Collected data
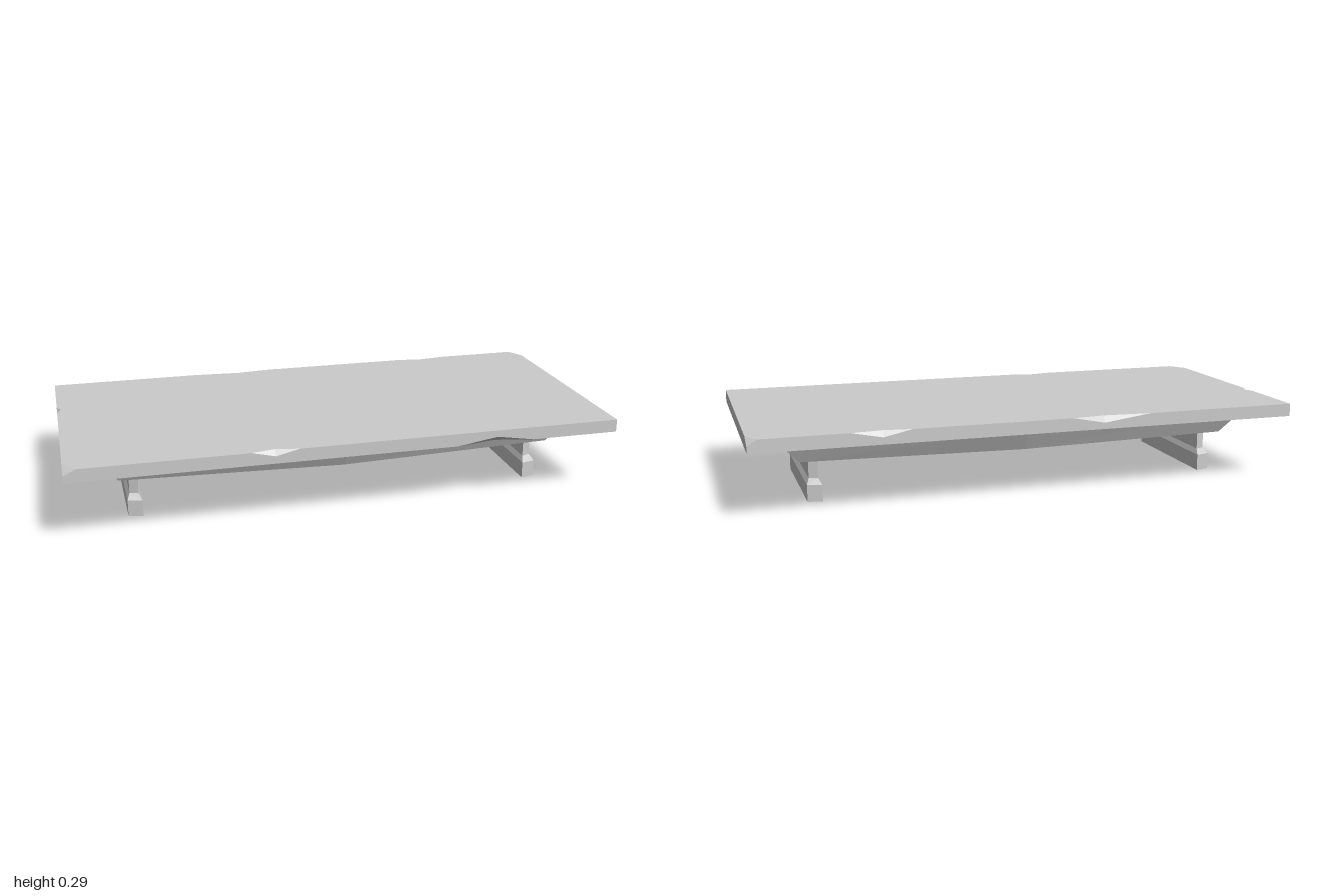
import * as THREE from 'three';

const material = new THREE.MeshStandardMaterial({ color: 0xcccccc, flatShading: true });
const V = (x, y, z) => new THREE.Vector3(x, y, z);

// Collects flat polygons, each turned to face a given outward direction
class Faces {
  constructor() { this.positions = []; }
  tri(a, b, c, out) {
    const n = b.clone().sub(a).cross(c.clone().sub(a));
    const order = n.dot(out) < 0 ? [a, c, b] : [a, b, c];
    order.forEach((p) => this.positions.push(p.x, p.y, p.z));
  }
  polygon(points, out) {
    const flat = points.map((p) => {
      if (Math.abs(out.y) > 0.5) return new THREE.Vector2(p.x, p.z);
      return new THREE.Vector2(Math.abs(out.x) > 0.5 ? p.z : p.x, p.y);
    });
    for (const [i, j, k] of THREE.ShapeUtils.triangulateShape(flat, [])) {
      this.tri(points[i], points[j], points[k], out);
    }
  }
  mesh(name) {
    const g = new THREE.BufferGeometry();
    g.setAttribute('position', new THREE.Float32BufferAttribute(this.positions, 3));
    g.computeVertexNormals();
    const m = new THREE.Mesh(g, material);
    m.name = name;
    return m;
  }
}

// Solid through stacked rings of equal point count, closed at both ends
function loft(name, rings) {
  const f = new Faces();
  const n = rings[0].length;
  for (let r = 0; r < rings.length - 1; r++) {
    const lo = rings[r], hi = rings[r + 1];
    const mid = lo.reduce((s, p) => s.add(p), V(0, 0, 0)).divideScalar(n);
    for (let i = 0; i < n; i++) {
      const j = (i + 1) % n;
      const out = lo[i].clone().add(lo[j]).multiplyScalar(0.5).sub(mid);
      f.tri(lo[i], lo[j], hi[j], out);
      f.tri(lo[i], hi[j], hi[i], out);
    }
  }
  f.polygon(rings[0], V(0, -1, 0));
  f.polygon(rings[rings.length - 1], V(0, 1, 0));
  return f.mesh(name);
}

// Slab with chipped edges and two broken corners
function makeSlab() {
  const T = 0.287, B = 0.24, H = 0.463, C = 0.265;
  const f = new Faces();
  const top = [], bottom = [];

  // A chip is [start, apex, end, depth, drop] along an edge
  const sides = [
    { out: V(0, 0, 1), at: (t, y, d) => V(t, y, H - d), from: -1, to: 1, startCut: -0.955,
      chipsTop: [[-0.37, -0.285, -0.2, 0.018, 0.02]], chipsBottom: [[0.38, 0.53, 0.67, 0.03, 0.023]] },
    { out: V(1, 0, 0), at: (t, y, d) => V(1 - d, y, t), from: H, to: -H, endCut: -0.4,
      chipsTop: [], chipsBottom: [] },
    { out: V(0, 0, -1), at: (t, y, d) => V(t, y, -H + d), from: 1, to: -1, startCut: 0.965,
      chipsTop: [[0.66, 0.55, 0.45, 0.013, 0.022], [-0.13, -0.25, -0.43, 0.013, 0.024]], chipsBottom: [] },
    { out: V(-1, 0, 0), at: (t, y, d) => V(-1 + d, y, t), from: -H, to: H, endCut: 0.4,
      chipsTop: [[-0.18, -0.155, -0.12, 0.015, 0.025]], chipsBottom: [] },
  ];

  for (const s of sides) {
    const walk = (chips, y, sign, plan) => {
      const edge = [];
      for (const [a, m, b, depth, drop] of chips) {
        const A = s.at(a, y, 0), E = s.at(b, y, 0);
        const inner = s.at(m, y, depth), face = s.at(m, y + sign * drop, 0);
        edge.push(A, face, E);
        plan.push(A, inner, E);
        f.tri(A, inner, face, E.clone().sub(A));
        f.tri(E, inner, face, A.clone().sub(E));
      }
      return edge;
    };
    const upper = [];
    if (s.startCut !== undefined) {
      upper.push(s.at(s.from, C, 0), s.at(s.startCut, T, 0));
      top.push(s.at(s.startCut, T, 0));
    } else {
      upper.push(s.at(s.from, T, 0));
      top.push(s.at(s.from, T, 0));
    }
    upper.push(...walk(s.chipsTop, T, -1, top));
    if (s.endCut !== undefined) {
      upper.push(s.at(s.endCut, T, 0), s.at(s.to, C, 0));
      top.push(s.at(s.endCut, T, 0));
    } else {
      upper.push(s.at(s.to, T, 0));
    }
    bottom.push(s.at(s.from, B, 0));
    const lower = [s.at(s.from, B, 0), ...walk(s.chipsBottom, B, 1, bottom), s.at(s.to, B, 0)];
    f.polygon([...upper, ...lower.reverse()], s.out);
  }
  f.polygon(top, V(0, 1, 0));
  f.polygon(bottom, V(0, -1, 0));

  // Broken corners
  f.tri(V(-0.955, T, H), V(-1, T, 0.4), V(-1, C, H), V(-1, 1, 1));
  f.tri(V(0.965, T, -H), V(1, T, -0.4), V(1, C, -H), V(1, 1, -1));
  return f.mesh('slab');
}

export function createModel() {
  const group = new THREE.Group();
  group.add(makeSlab());

  // Tapered underside, slightly wider at the middle of its length
  const hexagon = (y, x, zEnd, zMid) => [
    V(-x, y, zEnd), V(0, y, zMid), V(x, y, zEnd),
    V(x, y, -zEnd), V(0, y, -zMid), V(-x, y, -zEnd),
  ];
  group.add(loft('underside', [hexagon(0.152, 0.81, 0.27, 0.32), hexagon(0.24, 0.89, 0.31, 0.367)]));

  // Legs: upright on a wider foot, a little shorter on the outer side
  const profile = [[0, 0.026, 0.256], [0.061, 0.026, 0.256], [0.079, 0.016, 0.229], [0.153, 0.016, 0.229]];
  for (const side of [1, -1]) {
    const rings = profile.map(([y, w, z]) => {
      const inner = side * (0.757 - w), outer = side * (0.757 + w), zo = z - 0.013;
      return [V(inner, y, z), V(outer, y, zo), V(outer, y, -zo), V(inner, y, -z)];
    });
    group.add(loft(side > 0 ? 'leftLeg' : 'rightLeg', rings));
  }
  return group;
}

Task goal
All of the records above are to be written out exactly, minus their images.

Task solution
import * as THREE from 'three';

const material = new THREE.MeshStandardMaterial({ color: 0xcccccc, flatShading: true });
const V = (x, y, z) => new THREE.Vector3(x, y, z);

// Collects flat polygons, each turned to face a given outward direction
class Faces {
  constructor() { this.positions = []; }
  tri(a, b, c, out) {
    const n = b.clone().sub(a).cross(c.clone().sub(a));
    const order = n.dot(out) < 0 ? [a, c, b] : [a, b, c];
    order.forEach((p) => this.positions.push(p.x, p.y, p.z));
  }
  polygon(points, out) {
    const flat = points.map((p) => {
      if (Math.abs(out.y) > 0.5) return new THREE.Vector2(p.x, p.z);
      return new THREE.Vector2(Math.abs(out.x) > 0.5 ? p.z : p.x, p.y);
    });
    for (const [i, j, k] of THREE.ShapeUtils.triangulateShape(flat, [])) {
      this.tri(points[i], points[j], points[k], out);
    }
  }
  mesh(name) {
    const g = new THREE.BufferGeometry();
    g.setAttribute('position', new THREE.Float32BufferAttribute(this.positions, 3));
    g.computeVertexNormals();
    const m = new THREE.Mesh(g, material);
    m.name = name;
    return m;
  }
}

// Solid through stacked rings of equal point count, closed at both ends
function loft(name, rings) {
  const f = new Faces();
  const n = rings[0].length;
  for (let r = 0; r < rings.length - 1; r++) {
    const lo = rings[r], hi = rings[r + 1];
    const mid = lo.reduce((s, p) => s.add(p), V(0, 0, 0)).divideScalar(n);
    for (let i = 0; i < n; i++) {
      const j = (i + 1) % n;
      const out = lo[i].clone().add(lo[j]).multiplyScalar(0.5).sub(mid);
      f.tri(lo[i], lo[j], hi[j], out);
      f.tri(lo[i], hi[j], hi[i], out);
    }
  }
  f.polygon(rings[0], V(0, -1, 0));
  f.polygon(rings[rings.length - 1], V(0, 1, 0));
  return f.mesh(name);
}

// Slab with chipped edges and two broken corners
function makeSlab() {
  const T = 0.287, B = 0.24, H = 0.463, C = 0.265;
  const f = new Faces();
  const top = [], bottom = [];

  // A chip is [start, apex, end, depth, drop] along an edge
  const sides = [
    { out: V(0, 0, 1), at: (t, y, d) => V(t, y, H - d), from: -1, to: 1, startCut: -0.955,
      chipsTop: [[-0.37, -0.285, -0.2, 0.018, 0.02]], chipsBottom: [[0.38, 0.53, 0.67, 0.03, 0.023]] },
    { out: V(1, 0, 0), at: (t, y, d) => V(1 - d, y, t), from: H, to: -H, endCut: -0.4,
      chipsTop: [], chipsBottom: [] },
    { out: V(0, 0, -1), at: (t, y, d) => V(t, y, -H + d), from: 1, to: -1, startCut: 0.965,
      chipsTop: [[0.66, 0.55, 0.45, 0.013, 0.022], [-0.13, -0.25, -0.43, 0.013, 0.024]], chipsBottom: [] },
    { out: V(-1, 0, 0), at: (t, y, d) => V(-1 + d, y, t), from: -H, to: H, endCut: 0.4,
      chipsTop: [[-0.18, -0.155, -0.12, 0.015, 0.025]], chipsBottom: [] },
  ];

  for (const s of sides) {
    const walk = (chips, y, sign, plan) => {
      const edge = [];
      for (const [a, m, b, depth, drop] of chips) {
        const A = s.at(a, y, 0), E = s.at(b, y, 0);
        const inner = s.at(m, y, depth), face = s.at(m, y + sign * drop, 0);
        edge.push(A, face, E);
        plan.push(A, inner, E);
        f.tri(A, inner, face, E.clone().sub(A));
        f.tri(E, inner, face, A.clone().sub(E));
      }
      return edge;
    };
    const upper = [];
    if (s.startCut !== undefined) {
      upper.push(s.at(s.from, C, 0), s.at(s.startCut, T, 0));
      top.push(s.at(s.startCut, T, 0));
    } else {
      upper.push(s.at(s.from, T, 0));
      top.push(s.at(s.from, T, 0));
    }
    upper.push(...walk(s.chipsTop, T, -1, top));
    if (s.endCut !== undefined) {
      upper.push(s.at(s.endCut, T, 0), s.at(s.to, C, 0));
      top.push(s.at(s.endCut, T, 0));
    } else {
      upper.push(s.at(s.to, T, 0));
    }
    bottom.push(s.at(s.from, B, 0));
    const lower = [s.at(s.from, B, 0), ...walk(s.chipsBottom, B, 1, bottom), s.at(s.to, B, 0)];
    f.polygon([...upper, ...lower.reverse()], s.out);
  }
  f.polygon(top, V(0, 1, 0));
  f.polygon(bottom, V(0, -1, 0));

  // Broken corners
  f.tri(V(-0.955, T, H), V(-1, T, 0.4), V(-1, C, H), V(-1, 1, 1));
  f.tri(V(0.965, T, -H), V(1, T, -0.4), V(1, C, -H), V(1, 1, -1));
  return f.mesh('slab');
}

export function createModel() {
  const group = new THREE.Group();
  group.add(makeSlab());

  // Tapered underside, slightly wider at the middle of its length
  const hexagon = (y, x, zEnd, zMid) => [
    V(-x, y, zEnd), V(0, y, zMid), V(x, y, zEnd),
    V(x, y, -zEnd), V(0, y, -zMid), V(-x, y, -zEnd),
  ];
  group.add(loft('underside', [hexagon(0.152, 0.81, 0.27, 0.32), hexagon(0.24, 0.89, 0.31, 0.367)]));

  // Legs: upright on a wider foot, a little shorter on the outer side
  const profile = [[0, 0.026, 0.256], [0.061, 0.026, 0.256], [0.079, 0.016, 0.229], [0.153, 0.016, 0.229]];
  for (const side of [1, -1]) {
    const rings = profile.map(([y, w, z]) => {
      const inner = side * (0.757 - w), outer = side * (0.757 + w), zo = z - 0.013;
      return [V(inner, y, z), V(outer, y, zo), V(outer, y, -zo), V(inner, y, -z)];
    });
    group.add(loft(side > 0 ? 'leftLeg' : 'rightLeg', rings));
  }
  return group;
}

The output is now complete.